* _How to complete this task_: Every line containing the string "rings" is to be copied from the records.

* _Data for this exercise_:
[Start of Attachment]

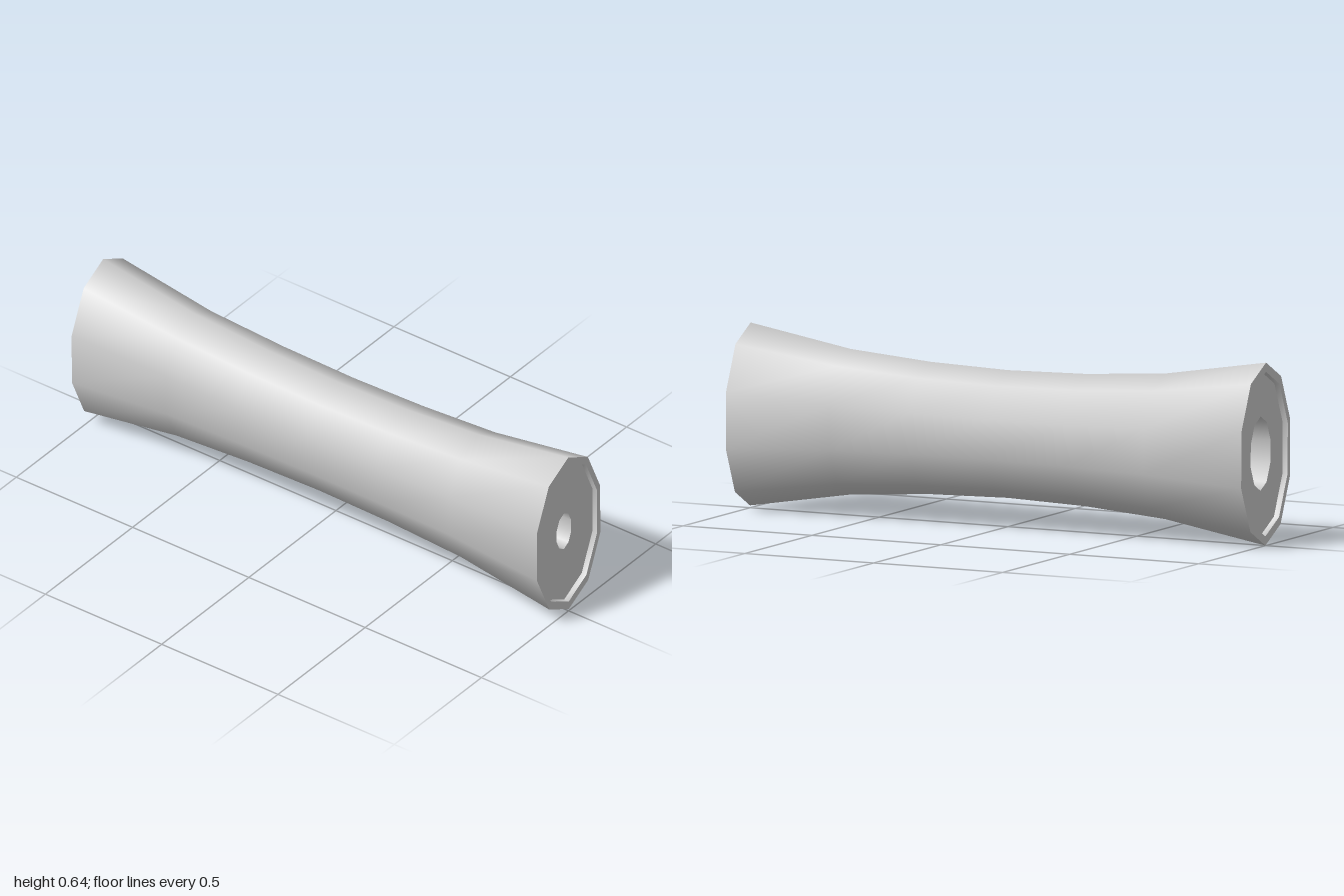
import * as THREE from 'three';

const SIDES = 10;
const material = new THREE.MeshStandardMaterial({ color: 0xcccccc });

// Lofts a surface through ten-sided oval rings, each given as [x, half height, half depth]
function loft(name, rings) {
  const positions = [];
  const index = [];
  rings.forEach(([x, ry, rz], j) => {
    for (let i = 0; i < SIDES; i++) {
      const a = (i / SIDES) * Math.PI * 2;
      positions.push(x, ry * Math.cos(a), rz * Math.sin(a));
      if (j === rings.length - 1) continue;
      const p = j * SIDES + i;
      const p1 = j * SIDES + ((i + 1) % SIDES);
      index.push(p, p1, p + SIDES, p1, p1 + SIDES, p + SIDES);
    }
  });
  const geometry = new THREE.BufferGeometry();
  geometry.setAttribute('position', new THREE.Float32BufferAttribute(positions, 3));
  geometry.setIndex(index);
  geometry.computeVertexNormals();
  const mesh = new THREE.Mesh(geometry, material);
  mesh.name = name;
  return mesh;
}

export function createModel() {
  const handle = new THREE.Group();
  handle.name = 'handle';

  // Waisted grip, flared towards both ends
  const half = [[0, 0.222, 0.171], [0.3, 0.23, 0.171], [0.61, 0.253, 0.171], [1, 0.318, 0.191]];
  const mirrored = half.slice(1).reverse().map(([x, ry, rz]) => [-x, ry, rz]);
  handle.add(loft('grip', [...mirrored, ...half]));

  // Each end: flat rim, shallow recess wall and recessed face with a hole
  const floorX = 0.98;
  const bore = { 1: [0.074, 0.044], [-1]: [0.129, 0.077] };
  for (const s of [1, -1]) {
    const label = s > 0 ? 'left' : 'right';
    const steps = [
      [s, 0.318, 0.191],
      [s, 0.286, 0.172],
      [s * floorX, 0.286, 0.172],
      [s * floorX, ...bore[s]],
    ];
    ['Rim', 'RecessWall', 'EndFace'].forEach((part, k) => {
      const pair = [steps[k], steps[k + 1]];
      handle.add(loft(label + part, s > 0 ? pair : pair.reverse()));
    });
  }

  // Tapered bore running the full length
  handle.add(loft('bore', [[floorX, ...bore[1]], [-floorX, ...bore[-1]]]));

  // The handle rests very slightly tilted
  handle.position.y = 0.322;
  handle.rotation.z = 0.004;

  const model = new THREE.Group();
  model.name = 'model';
  model.add(handle);
  return model;
}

[End of Attachment]

* _Solution_:
// Lofts a surface through ten-sided oval rings, each given as [x, half height, half depth]
function loft(name, rings) {
  rings.forEach(([x, ry, rz], j) => {
      if (j === rings.length - 1) continue;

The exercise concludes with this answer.